> Work item
From the entries below, return exactly the lines beginning at the one that contains "return abs(a.z - b.z)" and ending at the one that contains "0.16, BLACK, 'z')", both of them included, and only those lines.

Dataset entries
☆ ☆ ☆ ☆ ☆
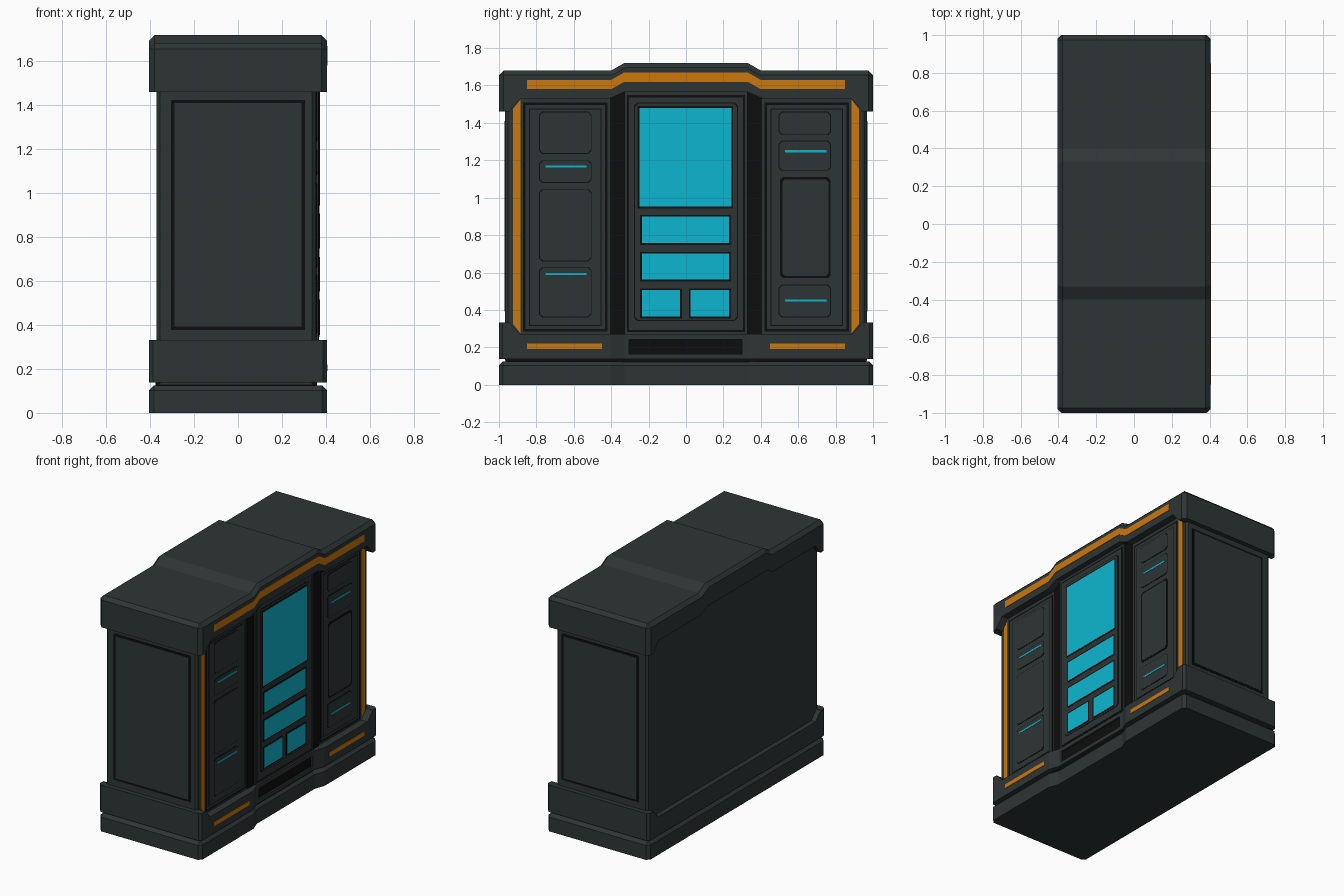
import bpy, bmesh
from mathutils import Vector

cube = bpy.data.objects.get("Cube")
if cube:
    bpy.data.objects.remove(cube)


def material(name, rgb):
    m = bpy.data.materials.new(name)
    m.use_nodes = True
    m.diffuse_color = (*rgb, 1)
    node = next(n for n in m.node_tree.nodes if n.type == 'BSDF_PRINCIPLED')
    node.inputs["Base Color"].default_value = (*rgb, 1)
    return m


CASE = material("dark slate casing", (0.027, 0.036, 0.036))
BLACK = material("black trim", (0.004, 0.004, 0.004))
ORANGE = material("orange stripe", (0.60, 0.19, 0.004))
CYAN = material("cyan screen", (0.004, 0.47, 0.63))

HALF = 0.404      # half depth of the cap, band and plinth
RECESS = 0.378    # recessed centre front of the band and plinth
BODY = 0.352      # front of the side bays


def prism(name, pts, lo, hi, mat, axis='x', bevel=0, pick=None):
    """Extrude a (y, z) profile along x, an (x, z) one along y, or an (x, y) one along z."""
    place = {'x': lambda p, t: (t, p[0], p[1]),
             'y': lambda p, t: (p[0], t, p[1]),
             'z': lambda p, t: (p[0], p[1], t)}[axis]
    bm = bmesh.new()
    face = bm.faces.new([bm.verts.new(place(p, lo)) for p in pts])
    out = bmesh.ops.extrude_face_region(bm, geom=[face])
    shift = Vector(place((0, 0), hi - lo))
    bmesh.ops.translate(bm, vec=shift, verts=[g for g in out["geom"] if isinstance(g, bmesh.types.BMVert)])
    bmesh.ops.recalc_face_normals(bm, faces=bm.faces)
    if bevel:
        edges = [e for e in bm.edges if pick(e.verts[0].co, e.verts[1].co)]
        bmesh.ops.bevel(bm, geom=edges, offset=bevel, segments=1, affect='EDGES', clamp_overlap=True)
    mesh = bpy.data.meshes.new(name)
    bm.to_mesh(mesh)
    bm.free()
    mesh.materials.append(mat)
    ob = bpy.data.objects.new(name, mesh)
    bpy.context.collection.objects.link(ob)
    return ob


def rect(a0, a1, b0, b1, cut=0):
    """Rectangle outline, with cut corners if asked."""
    if not cut:
        return [(a0, b0), (a1, b0), (a1, b1), (a0, b1)]
    return [(a0 + cut, b0), (a1 - cut, b0), (a1, b0 + cut), (a1, b1 - cut),
            (a1 - cut, b1), (a0 + cut, b1), (a0, b1 - cut), (a0, b0 + cut)]


def mirrored(half):
    return half + [(-a, b) for a, b in reversed(half)]


def framed(name, y0, y1, z0, z1, x, rim, cut=0, fill=CASE):
    """Black plate with a smaller plate on top, leaving a dark outline."""
    prism(name + "_outline", rect(y0, y1, z0, z1, cut), x - 0.01, x + 0.0015, BLACK)
    prism(name, rect(y0 + rim, y1 - rim, z0 + rim, z1 - rim, cut), x - 0.01, x + 0.003, fill)


def vertical(a, b):
    return abs(a.z - b.z) > 0.05 and abs(a.x - b.x) < 1e-4 and abs(a.y - b.y) < 1e-4


def outer_vertical(a, b):
    return vertical(a, b) and abs(a.y) > 0.9


# Plinth, shadow gap and lower band share a plan with a recessed front centre
plan = [(-HALF, -1), (HALF, -1), (HALF, -0.4), (RECESS, -0.33),
        (RECESS, 0.33), (HALF, 0.4), (HALF, 1), (-HALF, 1)]
prism("plinth", plan, 0, 0.125, CASE, 'z', 0.022,
      lambda a, b: min(a.z, b.z) > 0.1 or outer_vertical(a, b))
prism("shadow_gap", rect(-0.375, 0.36, -0.965, 0.965), 0.1, 0.16, BLACK, 'z')
band = prism("lower_band", plan, 0.138, 0.272, CASE, 'z', 0.018, outer_vertical)

# Vent slot cut into the recessed centre of the band
cutter = prism("vent_cutter", rect(-0.305, 0.30, 0.165, 0.243), RECESS - 0.025, 0.5, BLACK)
cutter.hide_render = True
cutter.hide_set(True)
cutter.display_type = 'WIRE'
cut = band.modifiers.new("vent", 'BOOLEAN')
cut.operation = 'DIFFERENCE'
cut.object = cutter
cut.solver = 'EXACT'
prism("vent_slot", rect(-0.305, 0.30, 0.165, 0.243), RECESS - 0.03, RECESS - 0.012, BLACK)

# Raised ends of the lower band
for side, s in (("right", -1), ("left", 1)):
    prism("band_end_" + side, [(s, 0.27), (s, 0.332), (s * 0.945, 0.332), (s * 0.885, 0.27)],
          -HALF, HALF, CASE, bevel=0.018, pick=lambda a, b: vertical(a, b) and abs(a.y) > 0.99)

# Main body
prism("body", rect(-0.37, BODY, -0.967, 0.967), 0.13, 1.56, CASE, 'z', 0.015, vertical)

# Cap with a stepped top and a stepped underside
cap = [(1, 1.46), (1, 1.68), (0.4, 1.68), (0.33, 1.72)]
under = [(0.33, 1.565), (0.41, 1.53), (0.885, 1.53), (0.945, 1.46)]
outline = cap + [(-y, z) for y, z in reversed(cap)] + [(-y, z) for y, z in reversed(under)] + under
prism("cap", outline, -HALF, HALF, CASE, bevel=0.025,
      pick=lambda a, b: (min(a.z, b.z) > 1.6 and (abs(a.x - b.x) < 1e-4 or abs(a.y) > 0.99))
      or (vertical(a, b) and abs(a.y) > 0.99))

# Orange stripes on the cap and band
stripe = [(0.33, 1.67), (0.4, 1.63), (0.85, 1.63), (0.85, 1.58), (0.4, 1.58), (0.33, 1.62)]
prism("cap_stripe", mirrored(stripe), HALF - 0.004, HALF + 0.003, ORANGE)
for side, s in (("right", -1), ("left", 1)):
    prism("band_stripe_" + side, rect(*sorted((s * 0.45, s * 0.85)), 0.19, 0.22),
          HALF - 0.004, HALF + 0.003, ORANGE)
    # Upright stripes with slanted ends
    prism("upright_stripe_" + side, [(s * 0.885, 0.275), (s * 0.925, 0.325),
          (s * 0.925, 1.475), (s * 0.885, 1.525)], BODY - 0.004, BODY + 0.004, ORANGE)
    # Dark columns beside the centre bay
    prism("dark_column_" + side, [(s * 0.32, 0.27), (s * 0.405, 0.27), (s * 0.405, 1.54),
          (s * 0.32, 1.58)], BODY - 0.01, BODY + 0.004, BLACK)
    # Side bay panel with an outer rim and a thin inner line
    y0, y1 = sorted((s * 0.42, s * 0.872))
    framed("side_panel_" + side, y0, y1, 0.285, 1.508, BODY + 0.001, 0.013)
    framed("side_inset_" + side, y0 + 0.032, y1 - 0.032, 0.315, 1.478, BODY + 0.003, 0.005)
    # End panels on the two narrow faces
    for label, rim, depth, mat in (("end_outline_", 0, 0.002, BLACK), ("end_panel_", 0.015, 0.004, CASE)):
        prism(label + side, rect(-0.305 + rim, 0.305 - rim, 0.378 + rim, 1.424 - rim),
              *sorted((s * 0.96, s * (0.967 + depth))), mat, 'y')

# Drawer fronts and light strips in the side bays
front = BODY + 0.006
for i, (z0, z1) in enumerate(((0.36, 0.63), (0.66, 1.045), (1.08, 1.20), (1.235, 1.46))):
    framed(f"right_drawer_{i}", -0.785, -0.505, z0, z1, front, 0.004, 0.016)
for i, (z0, z1) in enumerate(((0.36, 0.535), (1.145, 1.305), (1.335, 1.46))):
    framed(f"left_drawer_{i}", 0.495, 0.775, z0, z1, front, 0.004, 0.016)
framed("left_door", 0.503, 0.773, 0.57, 1.11, front, 0.012, 0.014)
for y, z in ((-0.6425, 0.592), (-0.6425, 1.167), (0.64, 0.451), (0.64, 1.248)):
    prism("light_strip", rect(y - 0.11, y + 0.11, z - 0.006, z + 0.006), front, front + 0.005, CYAN)

# Centre bay with its screens
CENTRE = 0.366
prism("centre_bay", rect(-0.33, 0.33, 0.26, 1.57), 0.3, CENTRE, CASE)
framed("centre_panel", -0.316, 0.316, 0.283, 1.548, CENTRE, 0.011)
framed("centre_inset", -0.277, 0.277, 0.34, 1.51, CENTRE + 0.002, 0.005, 0.018)
screens = ((-0.258, 0.252, 0.943, 1.49), (-0.245, 0.24, 0.748, 0.908), (-0.245, 0.24, 0.553, 0.71),
           (-0.245, -0.022, 0.355, 0.515), (0.015, 0.24, 0.355, 0.515))
for i, box in enumerate(screens):
    framed(f"screen_{i}", *box, CENTRE + 0.005, 0.009, 0, CYAN)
☆ ☆ ☆ ☆ ☆
> Answer
    return abs(a.z - b.z) > 0.05 and abs(a.x - b.x) < 1e-4 and abs(a.y - b.y) < 1e-4


def outer_vertical(a, b):
    return vertical(a, b) and abs(a.y) > 0.9


# Plinth, shadow gap and lower band share a plan with a recessed front centre
plan = [(-HALF, -1), (HALF, -1), (HALF, -0.4), (RECESS, -0.33),
        (RECESS, 0.33), (HALF, 0.4), (HALF, 1), (-HALF, 1)]
prism("plinth", plan, 0, 0.125, CASE, 'z', 0.022,
      lambda a, b: min(a.z, b.z) > 0.1 or outer_vertical(a, b))
prism("shadow_gap", rect(-0.375, 0.36, -0.965, 0.965), 0.1, 0.16, BLACK, 'z')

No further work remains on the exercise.